Don't knock stunt casting, it holds the key to theatre's future

Matt Trueman reflects on the role of stunt casting in British theatre

Tanya Burr
Tanya Burr
© Dan Wooller for WhatsOnStage

Stunt casting is all too easy to sniff at. Remember when Justin Lee Collins, fresh from The Friday Night Project, not yet up in court on harassment charges, donned a tie-dye shirt to lead Rock of Ages alongside The X Factor‘s Shane Ward? Or when Disney’s prince Nick Jonas manned the barricades in Les Mis? What about Nicole Scherzinger's Grizabella or Ronan Keating in Once? Toby Anstis as Teen Angel, anyone? (Anyone?)

The list of celebrities cast adrift in the West End could fill volumes were it written down. Chicago might need a tome of its own, having long relied on recognisable Roxies and B-list Billy Flynns. Cuba Gooding Jr, who steps up next month, is the latest in a long line of casting curiosities: Mel B, Jerry Springer, Usher and even, on Broadway, NFL running back Eddie George. If the gossip website Popbitch is to be believed, Cheryl Cole could be en route in due course.

Artistic credibility can be sacrificed on the altar of commercial viability

If we turn our noses up, it’s not just at the naffness. It’s because proven talent and stage experience is put second to the pull of celebrity. Parts that might have been doled out on merit have gone, instead, to the biggest, most affordable name. Artistic credibility is sacrificed on the altar of commercial viability.

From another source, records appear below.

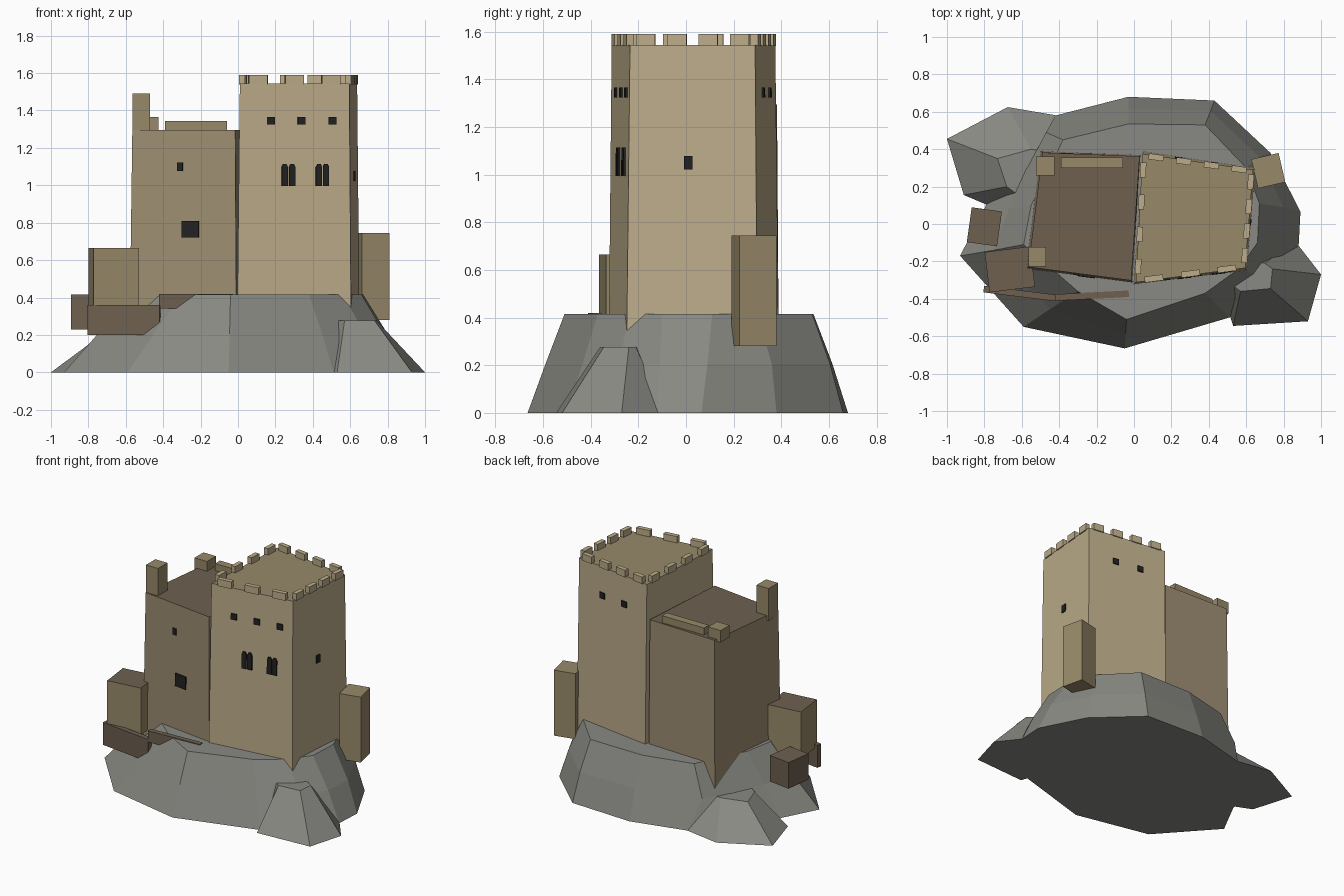
import bpy, bmesh, math
from mathutils import Vector

if "Cube" in bpy.data.objects:
    bpy.data.objects.remove(bpy.data.objects["Cube"])


def material(name, r, g, b):
    lin = [((c / 255 + 0.055) / 1.055) ** 2.4 for c in (r, g, b)]
    m = bpy.data.materials.new(name)
    m.diffuse_color = (*lin, 1)
    m.use_nodes = True
    m.node_tree.nodes["Principled BSDF"].inputs["Base Color"].default_value = m.diffuse_color
    return m


PALE = material("pale stone", 188, 172, 138)
WORN = material("weathered stone", 156, 141, 114)
TRIM = material("tan stone", 151, 137, 105)
BROWN = material("dark brown stone", 109, 96, 79)
ROCK = material("grey rock", 137, 137, 131)
DARK = material("window black", 33, 33, 33)


def loft(bm, rings):
    """Skin a stack of equal-sized rings and cap both ends."""
    vs = [[bm.verts.new(p) for p in ring] for ring in rings]
    n = len(vs[0])
    faces = [bm.faces.new(vs[0][::-1]), bm.faces.new(vs[-1])]
    for a, b in zip(vs, vs[1:]):
        for i in range(n):
            j = (i + 1) % n
            faces.append(bm.faces.new((a[i], a[j], b[j], b[i])))
    bmesh.ops.recalc_face_normals(bm, faces=faces)


def finish(name, bm, mat, roof=None):
    me = bpy.data.meshes.new(name)
    bm.to_mesh(me)
    bm.free()
    me.materials.append(mat)
    if roof:  # upward faces take the roof colour
        me.materials.append(roof)
        for p in me.polygons:
            p.material_index = int(p.normal.z > 0.9)
    ob = bpy.data.objects.new(name, me)
    bpy.context.collection.objects.link(ob)
    return ob


def level(points, z):
    return [(x, y, z) for x, y in points]


def solid(name, layers, mat, roof=None):
    bm = bmesh.new()
    loft(bm, [level(p, z) for p, z in layers])
    return finish(name, bm, mat, roof)


def rect(cx, cy, w, d, angle=0):
    c, s = math.cos(angle), math.sin(angle)
    return [(cx + x * c - y * s, cy + x * s + y * c) for x, y in
            ((-w / 2, -d / 2), (w / 2, -d / 2), (w / 2, d / 2), (-w / 2, d / 2))]


def box(name, cx, cy, w, d, z0, z1, deg, mat, roof=None):
    p = rect(cx, cy, w, d, math.radians(deg))
    return solid(name, [(p, z0), (p, z1)], mat, roof)


# Rock mound: base, shoulder and plateau outlines
base = [(-.05, -.665), (.51, -.50), (.80, -.32), (.88, -.12), (.89, .065), (.73, .38),
        (.43, .66), (-.03, .68), (-.42, .58), (-.70, .35), (-.80, .08), (-.93, -.17), (-.59, -.55)]
shoulder = [(-.045, -.59), (.45, -.435), (.68, -.28), (.785, -.11), (.80, .09), (.67, .36),
            (.41, .605), (-.03, .615), (-.47, .49), (-.57, .30), (-.67, .08), (-.75, -.14), (-.45, -.455)]
plateau = [(-.04, -.51), (.38, -.37), (.56, -.24), (.66, -.10), (.67, .11), (.60, .30),
           (.38, .53), (-.03, .535), (-.38, .45), (-.46, .28), (-.55, .10), (-.59, -.11), (-.30, -.36)]
solid("rock_mound", [(base, 0), (shoulder, .205), (plateau, .415)], ROCK)

# Two lower crags at the sides
solid("right_crag", [([(.50, -.45), (.53, -.545), (.93, -.52), (1, -.27), (.86, -.09), (.60, -.15)], 0),
                     ([(.53, -.33), (.57, -.36), (.73, -.345), (.74, -.24), (.70, -.21), (.55, -.2)], .277)], ROCK)
solid("left_crag", [([(-.78, .10), (-.91, .155), (-1, .455), (-.675, .625), (-.41, .58), (-.40, .20)], 0),
                    ([(-.60, .14), (-.68, .20), (-.73, .35), (-.55, .40), (-.45, .38), (-.42, .20)], .2)], ROCK)

# Main buildings: corners run front left, front right, back right, back left
TOWER = ([(-.005, -.325), (.605, -.25), (.65, .30), (.05, .39)], .2,
         [(.01, -.312), (.595, -.235), (.637, .29), (.045, .375)], 1.545)
HALL = ([(-.58, -.24), (-.008, -.315), (.035, .37), (-.50, .39)], .19,
        [(-.565, -.23), (-.015, -.302), (.03, .362), (-.49, .382)], 1.295)
for name, (b, z0, t, z1), mat, roof in (("main_tower", TOWER, PALE, TRIM), ("side_hall", HALL, WORN, BROWN)):
    solid(name, [(b, z0), (t, z1)], mat, roof)

# Merlons: three on the front edge, four on the others
bm = bmesh.new()
for side, count in enumerate((3, 4, 4, 4)):
    a, b = Vector(TOWER[2][side]), Vector(TOWER[2][(side + 1) % 4])
    d = b - a
    inward = Vector((-d.y, d.x)).normalized() * .008
    for k in range(count):
        c = a + d * (k + .5) / count + inward
        p = rect(c.x, c.y, .1 if side == 0 else .08, .032, math.atan2(d.y, d.x))
        loft(bm, [level(p, 1.54), level(p, 1.59)])
finish("merlons", bm, PALE)


def window(name, block, side, along, z, w, h, arched=False):
    """Thin dark plate lying on one wall; along is x (front, back) or y (sides)."""
    b, z0, t, z1 = block
    j, axis = (side + 1) % 4, side % 2

    def wall(s, zz):
        f = (zz - z0) / (z1 - z0)
        p = Vector(b[side]).lerp(Vector(t[side]), f)
        q = Vector(b[j]).lerp(Vector(t[j]), f)
        v = p.lerp(q, (s - p[axis]) / (q[axis] - p[axis]))
        return Vector((v.x, v.y, zz))

    shape = [(-w / 2, -h / 2), (w / 2, -h / 2), (w / 2, h / 2), (-w / 2, h / 2)]
    if arched:
        shape[2:] = [(w / 2, h * .36), (w / 4, h / 2), (-w / 4, h / 2), (-w / 2, h * .36)]
    pts = [wall(along + x, z + y) for x, y in shape]
    e = Vector(b[j]) - Vector(b[side])
    out = Vector((e.y, -e.x, 0)).normalized()
    bm = bmesh.new()
    loft(bm, [[p - out * .001 for p in pts], [p + out * .008 for p in pts]])
    finish(name, bm, DARK)


# Windows
for x in (.175, .34, .505):
    window("front_upper_window", TOWER, 0, x, 1.345, .042, .042)
for x in (.25, .29, .432, .47):
    window("arched_window", TOWER, 0, x, 1.055, .033, .12, True)
for x in (.24, .43):
    window("back_upper_window", TOWER, 2, x, 1.345, .042, .042)
window("right_window", TOWER, 1, .01, 1.05, .036, .055)
window("hall_small_window", HALL, 0, -.31, 1.1, .03, .045)
window("hall_large_window", HALL, 0, -.255, .765, .092, .09)

# Ruined pieces on the hall roof
box("tall_roof_block", -.517, -.175, .095, .105, 1.26, 1.49, 0, TRIM)
box("low_roof_block", -.475, .31, .098, .1, 1.28, 1.365, 0, TRIM)
box("roof_parapet", -.225, .327, .33, .055, 1.28, 1.345, 0, TRIM)

# Outbuildings and low walls
box("right_turret", .718, .285, .15, .16, .28, .745, 13, TRIM)
box("left_annex", -.664, -.243, .245, .217, .33, .665, 7, TRIM, BROWN)
box("left_hut", -.80, -.015, .163, .188, .23, .415, -8, BROWN)
box("outer_wall", -.61, -.372, .39, .035, .2, .36, -7, BROWN)
box("terrace_wall", -.225, -.383, .395, .035, .34, .42, 3, BROWN)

Last week, it was announced that the YouTube star Tanya Burr will make her stage debut at the Southwark Playhouse in spring. The 28 year-old vlogger will star in a revival of Judy Upton’s Confidence, marking the play’s 20th anniversary.

Burr may have turned her attention to acting of late, starring in a short comic film last year, but she’s far better known for her beauty tips than her acting chops. The vlog she started in her Norwich bedroom as a teenager nine years ago has rocketed her to social media stardom: 3.7 million YouTube subscribers, 3.2 million Instagram followers and the same again on Twitter. If every one of her YouTube subscribers bought a ticket to Confidence, she’d have the Southwark Playhouse’s studio space sold out for the next 87 years.

This isn’t commercially-minded cynicism, but an attempt at making theatre accessible.

Cynicism, you might cry – a cheap bit of stunt casting designed to deliver a few column inches and put bums on seats. That, though, would be to ignore the company behind Confidence: Boundless Theatre. Led by artistic director Rob Drummer, formerly of HighTide and the Bush, it aims all its work at young audiences. It speaks to and for those aged between 15 and 25, and when it comes to reaching that demographic, enticing them along to the theatre, perhaps for the first time, Burr becomes a huge boon. The fact that she has no ties to the art-form whatsoever is, in this instance, a massive advantage. Burr will pull people in from afar.

On Drummer’s part, it’s a deliberate ploy. He knows all too well that the audience Boundless is out to attract is more likely to be looking at Snapchat than they are, well, WhatsOnStage. This isn’t commercially-minded cynicism, but an attempt at making theatre accessible.

The thing is, there’s a fine, fine line between the two. Both approaches drive directly at the widest possible appeal. They seek to attract non-traditional theatregoers.

There are times when the two things elide rather brilliantly, and the commercial sector reaches new audiences in ways that subsidised organisations can only dream of. The other week, I watched a line of 50-plus people queuing up, post-show, at Glengarry Glen Ross to meet Christian Slater. One leather-clad couple, pulling the Slater in for a selfie, gushed that they’d named their son after the star. I’m projecting, but the two of them didn’t seem like habitual theatregoers and, while Slater was the draw, they’d just sat through one of the classic plays of the 20th century. Around one in ten members of that matinee crowd had stayed behind to see him at the stage door. That’s no small thing.

Director Jamie Lloyd’s a master of this. By casting the Game of Thrones heartthrob Kit Harington – like Slater, no slouch on the stagecraft front – as Doctor Faustus two years ago, he pulled a massive young audience into a Marlowe play. You could say much the same about Daniel Radcliffe’s decision to make his stage debut in Peter Shaffer’s Equus or Ivo van Hove casting Style Rookie editor Tavi Gevinson in his Crucible on Broadway. These actors bring new eyes to brilliant plays.

The issue, always, comes down to this: to what end and at what price? Sniff all you want, but stunt casting done well – and done without cynicism – can achieve something admirable.